Brazil’s Azul Linhas Aereas has posted two consecutive quarters of positive earnings and recovered to “109 percent” of its domestic capacity compared with the first quarter of 2019, according to the airline. Azul has leveraged its advantages—it operates the most domestic routes of any Brazilian airline and a heterogeneous fleet that lets it match capacity to demand—to move in the tumult of the pandemic ahead of rivals Gol and TAM with a 37.89 percent market share for the quarter.
Serving more destinations also stands as a key advantage for Azul Cargo, where revenue grew 62.8 percent compared with the same period in 2020. Azul has long laid claim as Brazil’s largest airline in destinations served and operations performed, but its mixed fleet of regional and small narrowbody aircraft meant it carried fewer passengers. With the closure of its purchase of TwoFlex in May of last year, Azul added routes and 24 Caravans to its existing fleet of Embraer and ATR aircraft, further increasing its reach and operational flexibility, which helped reduce year-to-year operational expenses by 22.4 percent for the period.

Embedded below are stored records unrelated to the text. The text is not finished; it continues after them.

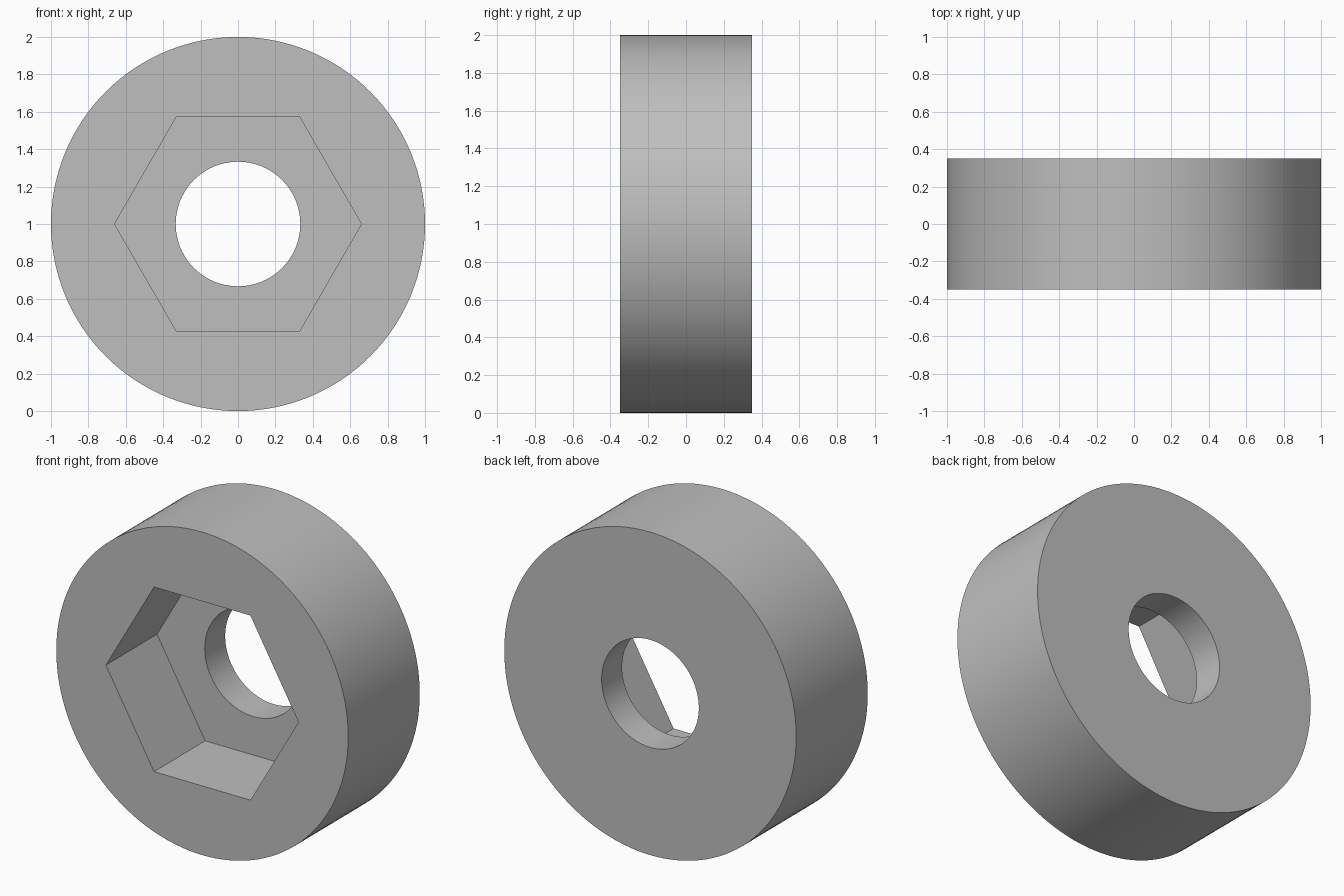
import bpy
from math import radians

DEPTH, RADIUS = 0.70, 1.0
SOCKET_DEPTH, SOCKET_RADIUS = 0.50, 0.66
BORE_RADIUS = 0.333

cube = bpy.data.objects.get("Cube")
if cube:
    bpy.data.objects.remove(cube, do_unlink=True)

grey = bpy.data.materials.new("light grey")
grey.use_nodes = True
colour = (0.52, 0.52, 0.52, 1)
grey.diffuse_color = colour
grey.node_tree.nodes["Principled BSDF"].inputs["Base Color"].default_value = colour


def prism(name, sides, radius, y0, y1, turn=0):
    """Upright prism along y, centred on the disc axis."""
    bpy.ops.mesh.primitive_cylinder_add(
        vertices=sides, radius=radius, depth=y1 - y0,
        location=(0, (y0 + y1) / 2, RADIUS),
        rotation=(radians(90), radians(turn), 0))
    obj = bpy.context.object
    obj.name = name
    bpy.ops.object.transform_apply(location=True, rotation=True, scale=True)
    obj.data.materials.append(grey)
    return obj


def cut(target, cutter):
    """Subtract the cutter and discard it."""
    mod = target.modifiers.new("cut", "BOOLEAN")
    mod.operation = "DIFFERENCE"
    mod.solver = "EXACT"
    mod.object = cutter
    bpy.context.view_layer.objects.active = target
    bpy.ops.object.modifier_apply(modifier=mod.name)
    bpy.data.objects.remove(cutter, do_unlink=True)


front = -DEPTH / 2

# Round disc body
body = prism("round_spacer_body", 128, RADIUS, front, -front)

# Hexagonal nut socket sunk into the front, corners pointing left and right
cut(body, prism("socket_cutter", 6, SOCKET_RADIUS, front - 0.2, front + SOCKET_DEPTH, 30))

# Round bore through the remaining wall
cut(body, prism("bore_cutter", 96, BORE_RADIUS, front - 0.2, -front + 0.2))

# Smooth round walls, sharp rims and socket edges
bpy.ops.object.select_all(action="DESELECT")
body.select_set(True)
bpy.context.view_layer.objects.active = body
bpy.ops.object.shade_smooth_by_angle(angle=radians(30))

As the airline has gradually recovered and expanded its network, load factors dropped from 81 percent during last year’s fourth quarter to 76.5 percent during the first quarter of 2021. While the company has recovered to 2019 levels, it remains behind the first quarter of 2020 in ASKs and RPKs, down 23 and 27.4 percent, respectively. Financial results did not match the operational gains but the company noted that liquidity was “robust.”
Azul’s growth had been stymied by its established rivals, who in 2019 blocked its acquisition of parts of the failed Avianca Brasil and so gaining entrance to the coveted Congonhas Airport, from which it had been frozen out. Azul established its hub at Campinas’s underutilized Viracopos Airport, which no one else wanted; expanded its routes to cities no one else served; and with the crisis of the pandemic and its emergencies (Azul was the first airline to offer to carry vaccines free), Azul enjoyed the flexibility to navigate that the crisis demanded, while its rivals, with smaller networks of routes and larger aircraft, did not.